■ **REQUIRED ACTION**
Below are the entries; give again exactly the lines from the one mentioning "greyBrown.name = 'greyBrown';" through the one mentioning "const TOP = 0.075, LEDGE = 0.037;", inclusive.
[[ ENTRIES PROVIDED open ]]
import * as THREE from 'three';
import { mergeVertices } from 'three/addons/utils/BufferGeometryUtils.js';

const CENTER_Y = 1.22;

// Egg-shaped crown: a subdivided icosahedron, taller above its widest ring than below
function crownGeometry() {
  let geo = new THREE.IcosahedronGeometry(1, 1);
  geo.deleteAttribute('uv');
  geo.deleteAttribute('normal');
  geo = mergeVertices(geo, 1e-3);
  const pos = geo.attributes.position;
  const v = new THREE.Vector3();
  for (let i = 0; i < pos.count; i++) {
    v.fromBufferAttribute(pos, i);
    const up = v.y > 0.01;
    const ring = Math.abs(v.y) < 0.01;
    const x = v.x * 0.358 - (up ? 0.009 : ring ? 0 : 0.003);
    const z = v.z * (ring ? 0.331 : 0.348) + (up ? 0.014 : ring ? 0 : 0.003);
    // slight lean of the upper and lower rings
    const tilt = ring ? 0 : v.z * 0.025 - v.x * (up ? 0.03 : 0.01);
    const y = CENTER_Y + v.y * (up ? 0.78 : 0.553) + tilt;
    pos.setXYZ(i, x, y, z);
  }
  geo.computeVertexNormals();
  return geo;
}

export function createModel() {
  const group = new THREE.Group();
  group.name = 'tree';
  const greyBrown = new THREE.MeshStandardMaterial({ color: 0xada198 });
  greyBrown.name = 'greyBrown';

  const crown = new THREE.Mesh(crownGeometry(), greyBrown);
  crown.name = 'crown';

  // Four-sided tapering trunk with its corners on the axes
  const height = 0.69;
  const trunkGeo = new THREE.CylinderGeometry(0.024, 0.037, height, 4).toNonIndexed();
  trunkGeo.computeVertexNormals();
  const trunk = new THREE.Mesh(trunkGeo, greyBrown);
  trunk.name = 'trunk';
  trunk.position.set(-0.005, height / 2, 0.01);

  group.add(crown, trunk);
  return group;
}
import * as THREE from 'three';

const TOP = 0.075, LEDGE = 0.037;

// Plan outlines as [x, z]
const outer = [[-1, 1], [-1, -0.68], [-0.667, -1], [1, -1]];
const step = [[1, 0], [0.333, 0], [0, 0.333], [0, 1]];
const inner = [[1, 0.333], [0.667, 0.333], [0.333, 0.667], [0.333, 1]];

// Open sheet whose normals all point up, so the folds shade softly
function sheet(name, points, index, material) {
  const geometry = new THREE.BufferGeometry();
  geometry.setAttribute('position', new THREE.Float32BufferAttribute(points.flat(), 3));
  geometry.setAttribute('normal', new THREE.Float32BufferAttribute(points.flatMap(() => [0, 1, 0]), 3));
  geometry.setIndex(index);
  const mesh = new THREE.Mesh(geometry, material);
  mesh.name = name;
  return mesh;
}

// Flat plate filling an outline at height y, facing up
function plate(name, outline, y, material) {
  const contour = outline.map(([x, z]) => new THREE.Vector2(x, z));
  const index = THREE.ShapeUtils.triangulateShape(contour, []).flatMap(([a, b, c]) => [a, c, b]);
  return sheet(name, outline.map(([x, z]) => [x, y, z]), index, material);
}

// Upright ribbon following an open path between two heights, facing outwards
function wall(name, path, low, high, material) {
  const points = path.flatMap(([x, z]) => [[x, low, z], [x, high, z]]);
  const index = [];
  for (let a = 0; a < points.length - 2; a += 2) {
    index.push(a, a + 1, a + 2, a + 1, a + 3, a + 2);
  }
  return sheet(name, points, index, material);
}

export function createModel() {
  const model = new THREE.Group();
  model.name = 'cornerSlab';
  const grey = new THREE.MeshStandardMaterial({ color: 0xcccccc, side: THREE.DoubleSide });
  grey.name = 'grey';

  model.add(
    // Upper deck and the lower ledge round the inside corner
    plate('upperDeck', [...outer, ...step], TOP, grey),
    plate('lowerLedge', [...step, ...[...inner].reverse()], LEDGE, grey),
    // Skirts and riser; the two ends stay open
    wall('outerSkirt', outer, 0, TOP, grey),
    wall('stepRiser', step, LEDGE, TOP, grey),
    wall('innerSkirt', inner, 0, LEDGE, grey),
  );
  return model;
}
[[ ENTRIES PROVIDED closed ]]
■ **TASK RESULT**
  greyBrown.name = 'greyBrown';

  const crown = new THREE.Mesh(crownGeometry(), greyBrown);
  crown.name = 'crown';

  // Four-sided tapering trunk with its corners on the axes
  const height = 0.69;
  const trunkGeo = new THREE.CylinderGeometry(0.024, 0.037, height, 4).toNonIndexed();
  trunkGeo.computeVertexNormals();
  const trunk = new THREE.Mesh(trunkGeo, greyBrown);
  trunk.name = 'trunk';
  trunk.position.set(-0.005, height / 2, 0.01);

  group.add(crown, trunk);
  return group;
}
import * as THREE from 'three';

const TOP = 0.075, LEDGE = 0.037;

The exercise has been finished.